The judiciary has been charged with expounding a constitution that is at its foremost, a social charter of Liberty, Equality and fraternity. It was forged by Dr Ambedkar and others, as an operating system for a new born nation, determined to annihilate all social injustices derived from birth-ordained hierarchies. As Dr Ambedkar correctly diagnosed, “It is your claim to equality which hurts them. They want to maintain the status quo… The moment you start to raise your level, the conflict starts.” It will be supremely ironical, if Dr Ambedkar’s constitution that abolishes untouchability in all its forms is to be judicially subverted by those who negate its vision.
There has been no apology or disavowal of his public statements by the learned judge. It can only be assumed that he firmly stands by his remarks. While each judge is constitutionally protected, that protection is intended to balance both constitutional values of egalitarianism and independence of the judiciary. Even if members of Parliament choose not to consider the impeachment option, it is up to the judiciary as a whole to vigorously denounce such casteist claims. The constitution has to be inclusively applied and rendered open to all. It is not just another holy text, written in a liturgical language and expounded in closed cloisters, by men of a certain cloth.

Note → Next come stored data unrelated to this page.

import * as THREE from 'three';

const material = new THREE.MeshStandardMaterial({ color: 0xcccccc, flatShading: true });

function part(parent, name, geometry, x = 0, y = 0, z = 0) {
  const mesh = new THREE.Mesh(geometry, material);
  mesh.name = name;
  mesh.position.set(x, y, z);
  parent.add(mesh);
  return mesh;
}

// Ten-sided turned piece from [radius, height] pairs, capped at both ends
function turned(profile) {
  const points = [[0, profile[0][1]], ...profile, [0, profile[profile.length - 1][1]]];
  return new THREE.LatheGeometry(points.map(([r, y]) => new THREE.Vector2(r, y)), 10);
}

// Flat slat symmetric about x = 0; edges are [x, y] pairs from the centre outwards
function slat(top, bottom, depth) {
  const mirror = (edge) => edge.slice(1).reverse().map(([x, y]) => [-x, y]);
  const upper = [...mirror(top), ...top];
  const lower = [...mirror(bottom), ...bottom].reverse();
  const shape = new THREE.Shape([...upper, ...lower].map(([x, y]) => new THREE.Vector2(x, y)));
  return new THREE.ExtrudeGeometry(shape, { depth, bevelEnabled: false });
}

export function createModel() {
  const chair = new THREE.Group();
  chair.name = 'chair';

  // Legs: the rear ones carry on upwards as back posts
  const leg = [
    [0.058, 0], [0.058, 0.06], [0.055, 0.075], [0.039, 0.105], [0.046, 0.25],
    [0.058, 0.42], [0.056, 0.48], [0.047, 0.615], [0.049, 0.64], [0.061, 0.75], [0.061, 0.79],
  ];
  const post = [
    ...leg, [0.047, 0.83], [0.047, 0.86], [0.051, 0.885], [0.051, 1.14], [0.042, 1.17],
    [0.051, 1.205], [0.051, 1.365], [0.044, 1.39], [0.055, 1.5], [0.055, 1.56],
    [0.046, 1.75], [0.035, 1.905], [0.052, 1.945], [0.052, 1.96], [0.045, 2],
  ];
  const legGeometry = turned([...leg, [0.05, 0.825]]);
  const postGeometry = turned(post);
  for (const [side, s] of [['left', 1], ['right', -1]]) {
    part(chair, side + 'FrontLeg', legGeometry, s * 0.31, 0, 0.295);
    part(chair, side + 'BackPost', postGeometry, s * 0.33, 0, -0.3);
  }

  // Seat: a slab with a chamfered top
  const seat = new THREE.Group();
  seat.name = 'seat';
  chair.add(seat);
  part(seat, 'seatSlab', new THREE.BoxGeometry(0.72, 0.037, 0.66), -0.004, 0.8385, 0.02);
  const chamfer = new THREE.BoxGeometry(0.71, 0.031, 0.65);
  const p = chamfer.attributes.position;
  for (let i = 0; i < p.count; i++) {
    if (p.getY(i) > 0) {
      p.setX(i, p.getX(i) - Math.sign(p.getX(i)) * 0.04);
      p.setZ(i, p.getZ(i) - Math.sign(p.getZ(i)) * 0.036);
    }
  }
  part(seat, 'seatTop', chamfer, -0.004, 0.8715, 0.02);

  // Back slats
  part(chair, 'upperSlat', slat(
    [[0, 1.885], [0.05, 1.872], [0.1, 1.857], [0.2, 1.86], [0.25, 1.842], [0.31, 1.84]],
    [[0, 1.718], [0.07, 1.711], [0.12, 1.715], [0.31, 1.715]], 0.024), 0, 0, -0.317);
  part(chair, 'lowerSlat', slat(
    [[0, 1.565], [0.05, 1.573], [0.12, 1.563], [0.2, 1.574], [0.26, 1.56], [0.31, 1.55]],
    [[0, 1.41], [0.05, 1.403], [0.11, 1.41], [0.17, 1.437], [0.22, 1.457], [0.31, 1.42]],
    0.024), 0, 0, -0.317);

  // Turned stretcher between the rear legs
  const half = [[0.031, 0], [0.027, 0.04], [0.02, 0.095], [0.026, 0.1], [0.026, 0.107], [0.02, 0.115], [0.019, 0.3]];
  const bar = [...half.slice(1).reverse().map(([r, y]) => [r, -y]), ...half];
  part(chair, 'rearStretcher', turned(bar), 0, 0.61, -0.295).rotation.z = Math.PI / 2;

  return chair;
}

The courts cannot be seen as endorsing Justice Chitambaresh’s remarks in any way whatsoever. The disapproval must be loud, the consequences demonstrable and the inevitability of social transformation must be reinforced. Justice Chitambaresh must be required to immediately apologise or to forthwith cease to be a judge.